View a gallery of images from French Sahel photographer Arnaud Contreras' forthcoming 'Sahara Rocks!' photobook.
In an attempt to dispel dated European perceptions of life in the Sahel, French photographer Arnaud Contreras has spent the last fourteen years training his lens on the rapid evolution of Northwestern Africa's social media generation. Traveling alongside Tuareg desert blues artists such as Tinariwen, Bombino, and Tamikrest, Contreras has documented the Sahara's dynamic music scene as well as its tech-savvy youth by capturing stunning black and white images of their everyday lives. His forthcoming Sahara Rocks! photobook is the culmination of this project that offers a rarely seen perspective of contemporary life in the region. Contreras explains the new book on his crowdfunding page:
"For 15 years, I have regularly traveled to the Sahara. Often with musicians or their relatives. They’re my first contact with the society. With the success of some of them, such as Tinariwen, Bombino or Tamikrest, a small window has been opened onto their lives. I try, by my reports and documentaries, to share what I see with them of the Sahara today, well rooted in modernity... Through this book, by photos and texts, I invite you on a trip with those women and men, I want to share with you what I have learned by their side. I want to show you the « Ishumar » culture, from the French, chômeur, unemployed. They have their own way of life, their musical style, their fashion. They move all around the Sahara, where ever they can find a job. With them we laugh a lot, making fun of ourselves and one another, even in the hardest times. I also want to portray the modernity of young tuaregs, arabs, songhaï, and moors who share both good and bad news through their Facebook accounts and their cell phones."

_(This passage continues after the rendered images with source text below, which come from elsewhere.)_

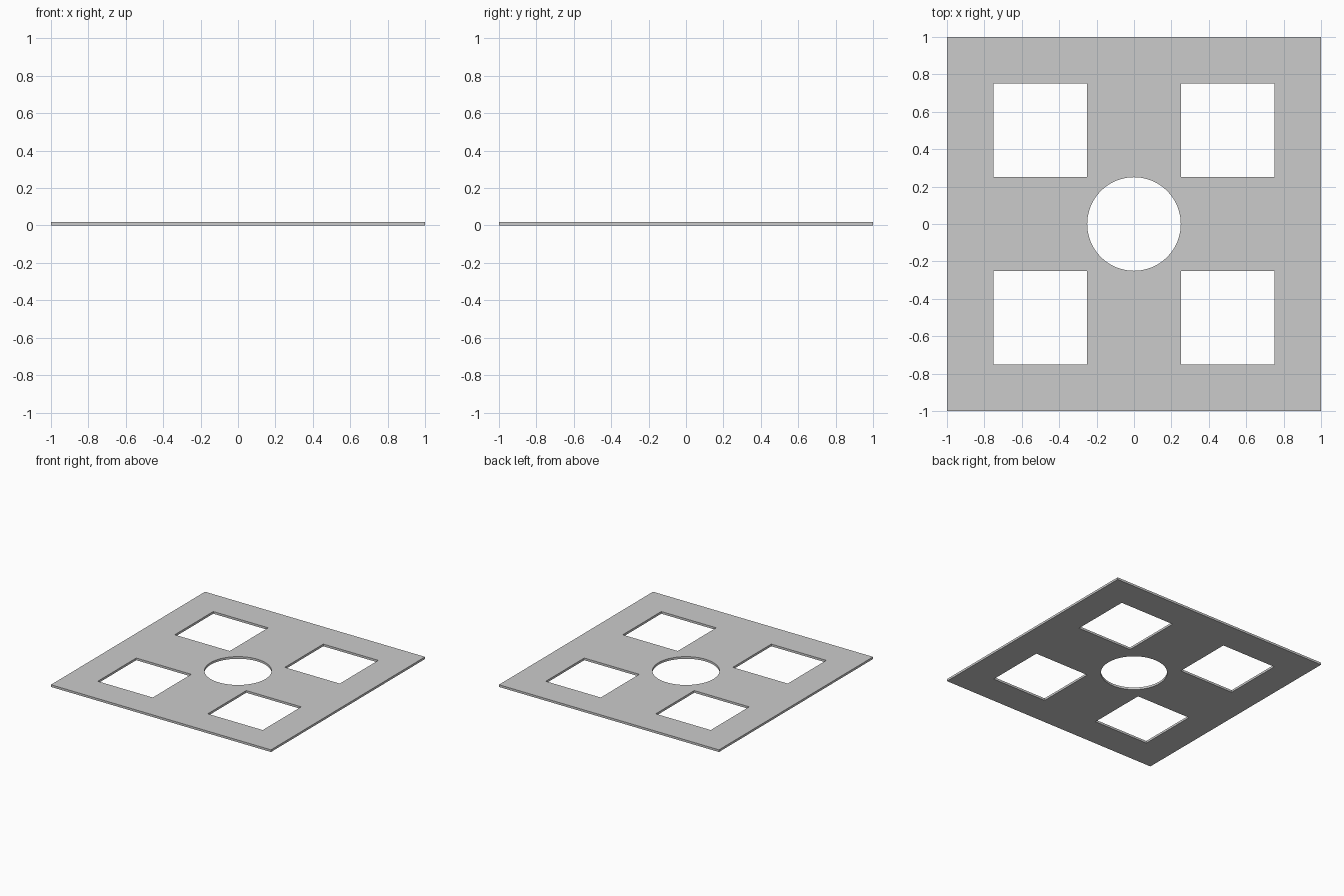
import bpy
import bmesh
from math import cos, sin, tau

if "Cube" in bpy.data.objects:
    bpy.data.objects.remove(bpy.data.objects["Cube"])

THICKNESS = 0.018

# Flat outline: every closed loop inside the outer one becomes a hole
curve = bpy.data.curves.new("perforated_plate", "CURVE")
curve.dimensions = "2D"
curve.fill_mode = "BOTH"
curve.extrude = THICKNESS / 2


def add_loop(points):
    spline = curve.splines.new("POLY")
    spline.points.add(len(points) - 1)
    for p, (x, y) in zip(spline.points, points):
        p.co = (x, y, 0, 1)
    spline.use_cyclic_u = True


def square(cx, cy, half):
    return [(cx + sx * half, cy + sy * half)
            for sx, sy in ((-1, -1), (1, -1), (1, 1), (-1, 1))]


# Outer border
add_loop(square(0, 0, 1))

# Four square windows
for cx in (-0.5, 0.5):
    for cy in (-0.5, 0.5):
        add_loop(square(cx, cy, 0.25))

# Round centre hole
SIDES = 96
add_loop([(0.25 * cos(tau * i / SIDES), 0.25 * sin(tau * i / SIDES))
          for i in range(SIDES)])

plate = bpy.data.objects.new("perforated_plate", curve)
plate.location.z = THICKNESS / 2
bpy.context.collection.objects.link(plate)
bpy.context.view_layer.objects.active = plate
plate.select_set(True)
bpy.ops.object.convert(target="MESH")

# Weld the rims so the plate is one closed solid
plate = bpy.context.object
bm = bmesh.new()
bm.from_mesh(plate.data)
bmesh.ops.remove_doubles(bm, verts=bm.verts, dist=0.0001)
bmesh.ops.recalc_face_normals(bm, faces=bm.faces)
bm.to_mesh(plate.data)
bm.free()
bpy.ops.object.shade_smooth_by_angle()
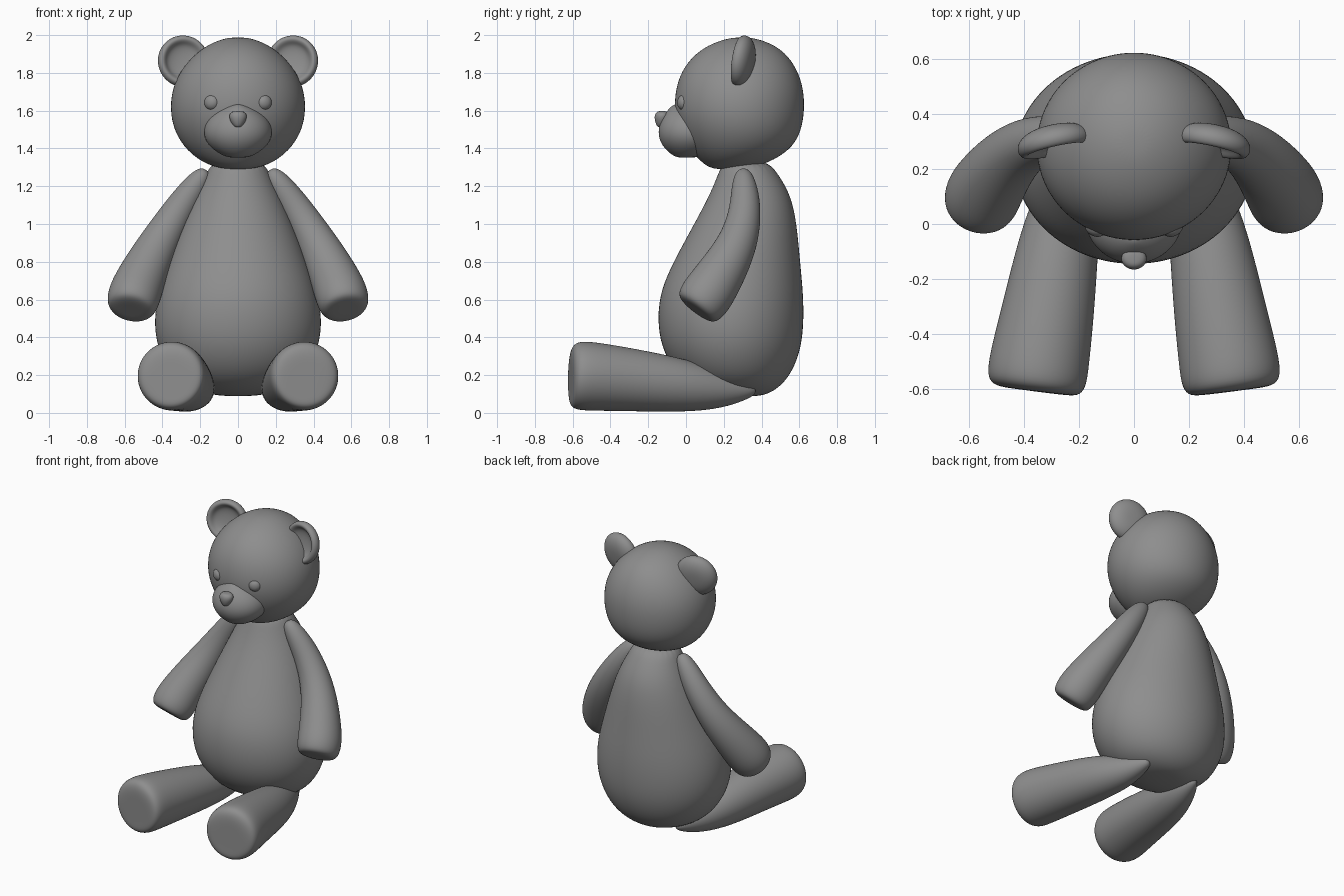
import bpy, bmesh
from math import sin, cos, tau
from mathutils import Vector, Matrix

SEG = 24
FAT = 1.016  # makes up for the slight shrink of subdivision

# Dark grey plush
plush = bpy.data.materials.new("dark_grey")
plush.diffuse_color = (0.27, 0.27, 0.27, 1)


def loft(name, rings, mirror=False, matrix=None):
    """Skin rings of (centre, u vector, v vector) into a smooth closed skin."""
    bm = bmesh.new()
    loops = []
    for c, u, v in rings:
        loops.append([bm.verts.new(c + FAT * (u * cos(tau * i / SEG) + v * sin(tau * i / SEG)))
                      for i in range(SEG)])
    for a, b in zip(loops, loops[1:]):
        for i in range(SEG):
            j = (i + 1) % SEG
            bm.faces.new((a[i], a[j], b[j], b[i]))
    bm.faces.new(loops[0])
    bm.faces.new(loops[-1])
    if matrix:
        bm.transform(matrix)
    bmesh.ops.recalc_face_normals(bm, faces=bm.faces)
    for f in bm.faces:
        f.smooth = True
    me = bpy.data.meshes.new(name)
    bm.to_mesh(me)
    bm.free()
    me.materials.append(plush)
    ob = bpy.data.objects.new(name, me)
    bpy.context.collection.objects.link(ob)
    if mirror:
        ob.modifiers.new("Mirror", 'MIRROR').use_mirror_merge = False
    sub = ob.modifiers.new("Smooth", 'SUBSURF')
    sub.levels = sub.render_levels = 2
    return ob


def stack(name, rows, **kw):
    """Horizontal oval rings: (z, half width, front y, back y)."""
    return loft(name, [(Vector((0, (f + b) / 2, z)), Vector((w, 0, 0)),
                        Vector((0, (b - f) / 2, 0))) for z, w, f, b in rows], **kw)


def limb(name, pts):
    """Round tube along (x, y, z, radius), flat at the far end, mirrored."""
    p = [Vector(q[:3]) for q in pts]
    rings = []
    for i, q in enumerate(pts):
        t = (p[min(i + 1, len(p) - 1)] - p[max(i - 1, 0)]).normalized()
        u = t.cross(Vector((0, 0.3, 1)) if abs(t.z) < 0.6 else Vector((0, 1, 0))).normalized()
        rings.append((p[i], u * q[3], t.cross(u) * q[3]))
    c, u, v = rings[-1]
    rings.append((c, u * 0.4, v * 0.4))
    return loft(name, rings, mirror=True)


# Pear-shaped body
stack("body", [
    (0.088, 0.05, 0.27, 0.37), (0.098, 0.16, 0.14, 0.43), (0.14, 0.275, 0.035, 0.50),
    (0.22, 0.362, -0.06, 0.563), (0.35, 0.428, -0.13, 0.61), (0.50, 0.443, -0.15, 0.622),
    (0.65, 0.417, -0.132, 0.617), (0.80, 0.365, -0.065, 0.602), (1.00, 0.29, 0.045, 0.585),
    (1.15, 0.225, 0.125, 0.555), (1.26, 0.17, 0.17, 0.49), (1.34, 0.13, 0.20, 0.43)])

# Head
stack("head", [
    (1.290, 0.04, 0.17, 0.28), (1.299, 0.12, 0.12, 0.36), (1.34, 0.21, 0.07, 0.47),
    (1.41, 0.287, 0.01, 0.567), (1.50, 0.338, -0.035, 0.61), (1.60, 0.357, -0.06, 0.625),
    (1.70, 0.349, -0.055, 0.622), (1.79, 0.315, -0.03, 0.598), (1.87, 0.257, 0.02, 0.555),
    (1.935, 0.182, 0.095, 0.49), (1.975, 0.10, 0.19, 0.40), (1.988, 0.035, 0.26, 0.33)])

# Muzzle and nose
stack("muzzle", [
    (1.351, 0.03, -0.03, 0.03), (1.358, 0.075, -0.065, 0.09), (1.40, 0.14, -0.115, 0.16),
    (1.45, 0.176, -0.142, 0.20), (1.50, 0.181, -0.146, 0.20), (1.55, 0.163, -0.132, 0.18),
    (1.595, 0.12, -0.104, 0.15), (1.625, 0.065, -0.075, 0.11), (1.637, 0.02, -0.055, 0.06)])
stack("nose", [
    (1.512, 0.01, -0.145, -0.12), (1.518, 0.025, -0.155, -0.10), (1.55, 0.043, -0.166, -0.09),
    (1.577, 0.048, -0.166, -0.085), (1.594, 0.035, -0.155, -0.095), (1.598, 0.012, -0.14, -0.11)])

# Eyes
turn = Vector((0.45, -1, 0)).to_track_quat('Z', 'Y').to_matrix().to_4x4()
stack("eyes", [(z, r, -r, r) for z, r in (
    (-0.036, 0.012), (-0.025, 0.034), (0, 0.046), (0.025, 0.034), (0.036, 0.012))],
    mirror=True, matrix=Matrix.Translation((0.138, -0.01, 1.643)) @ turn)

# Cupped ears: dished discs facing forward
turn = Vector((-0.22, -1, 0.15)).to_track_quat('Z', 'Y').to_matrix().to_4x4()
stack("ears", [(z, r, -r, r) for z, r in (
    (-0.054, 0.03), (-0.048, 0.08), (-0.027, 0.122), (0.005, 0.141), (0.034, 0.132),
    (0.042, 0.115), (0.030, 0.099), (0.008, 0.083), (-0.002, 0.03))],
    mirror=True, matrix=Matrix.Translation((0.291, 0.305, 1.86)) @ turn)

# Arms with flat paws
limb("arms", [
    (0.165, 0.30, 1.284, 0.02), (0.185, 0.303, 1.262, 0.048), (0.235, 0.31, 1.19, 0.069),
    (0.31, 0.315, 1.08, 0.083), (0.395, 0.29, 0.94, 0.099), (0.467, 0.23, 0.81, 0.117),
    (0.53, 0.145, 0.675, 0.135), (0.553, 0.10, 0.61, 0.139), (0.567, 0.065, 0.562, 0.128),
    (0.571, 0.052, 0.545, 0.10)])

# Legs with flat feet
limb("legs", [
    (0.185, 0.37, 0.12, 0.015), (0.19, 0.34, 0.12, 0.042), (0.215, 0.20, 0.118, 0.095),
    (0.264, 0.0, 0.143, 0.14), (0.31, -0.30, 0.176, 0.166), (0.342, -0.48, 0.192, 0.18),
    (0.354, -0.56, 0.197, 0.182), (0.36, -0.602, 0.20, 0.166), (0.361, -0.61, 0.20, 0.12)])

By turning to the power of the Internet to raise funds for what promises to be a beautiful visual artifact, Sahara Rocks! is more than half of the way to seeing the light of day. Click through the gallery above featuring Contreras' images of the modern Sahara and learn more about how you can support the project here.